Problem -
The records that follow are to be given again exactly. Do not carry over any image.

○ ○ ○ ○ ○

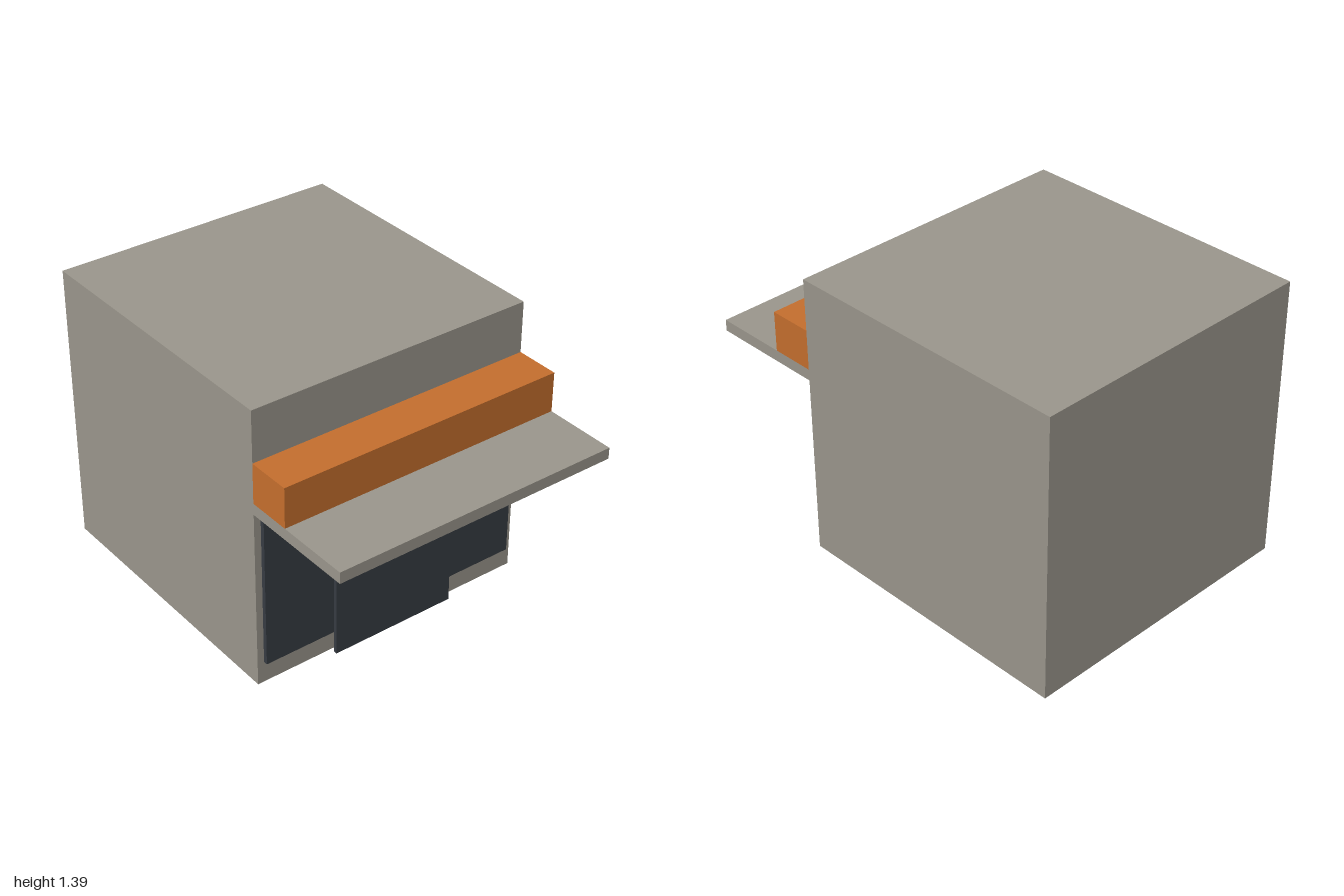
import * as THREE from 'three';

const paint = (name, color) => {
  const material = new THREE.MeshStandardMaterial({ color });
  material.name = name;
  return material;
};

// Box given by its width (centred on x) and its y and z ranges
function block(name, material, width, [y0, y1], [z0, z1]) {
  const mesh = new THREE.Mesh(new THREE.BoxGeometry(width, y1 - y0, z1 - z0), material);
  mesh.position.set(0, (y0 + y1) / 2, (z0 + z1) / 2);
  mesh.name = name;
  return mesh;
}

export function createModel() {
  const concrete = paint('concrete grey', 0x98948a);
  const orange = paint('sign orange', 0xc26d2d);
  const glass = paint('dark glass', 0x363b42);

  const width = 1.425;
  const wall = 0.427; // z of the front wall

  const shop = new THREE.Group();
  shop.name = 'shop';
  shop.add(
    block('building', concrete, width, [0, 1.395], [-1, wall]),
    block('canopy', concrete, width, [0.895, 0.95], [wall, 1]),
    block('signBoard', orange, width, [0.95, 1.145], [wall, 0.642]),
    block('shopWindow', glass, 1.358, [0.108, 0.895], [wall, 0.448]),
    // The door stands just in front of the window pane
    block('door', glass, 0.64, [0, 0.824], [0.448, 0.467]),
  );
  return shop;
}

○ ○ ○ ○ ○

Solution to this exercise -
import * as THREE from 'three';

const paint = (name, color) => {
  const material = new THREE.MeshStandardMaterial({ color });
  material.name = name;
  return material;
};

// Box given by its width (centred on x) and its y and z ranges
function block(name, material, width, [y0, y1], [z0, z1]) {
  const mesh = new THREE.Mesh(new THREE.BoxGeometry(width, y1 - y0, z1 - z0), material);
  mesh.position.set(0, (y0 + y1) / 2, (z0 + z1) / 2);
  mesh.name = name;
  return mesh;
}

export function createModel() {
  const concrete = paint('concrete grey', 0x98948a);
  const orange = paint('sign orange', 0xc26d2d);
  const glass = paint('dark glass', 0x363b42);

  const width = 1.425;
  const wall = 0.427; // z of the front wall

  const shop = new THREE.Group();
  shop.name = 'shop';
  shop.add(
    block('building', concrete, width, [0, 1.395], [-1, wall]),
    block('canopy', concrete, width, [0.895, 0.95], [wall, 1]),
    block('signBoard', orange, width, [0.95, 1.145], [wall, 0.642]),
    block('shopWindow', glass, 1.358, [0.108, 0.895], [wall, 0.448]),
    // The door stands just in front of the window pane
    block('door', glass, 0.64, [0, 0.824], [0.448, 0.467]),
  );
  return shop;
}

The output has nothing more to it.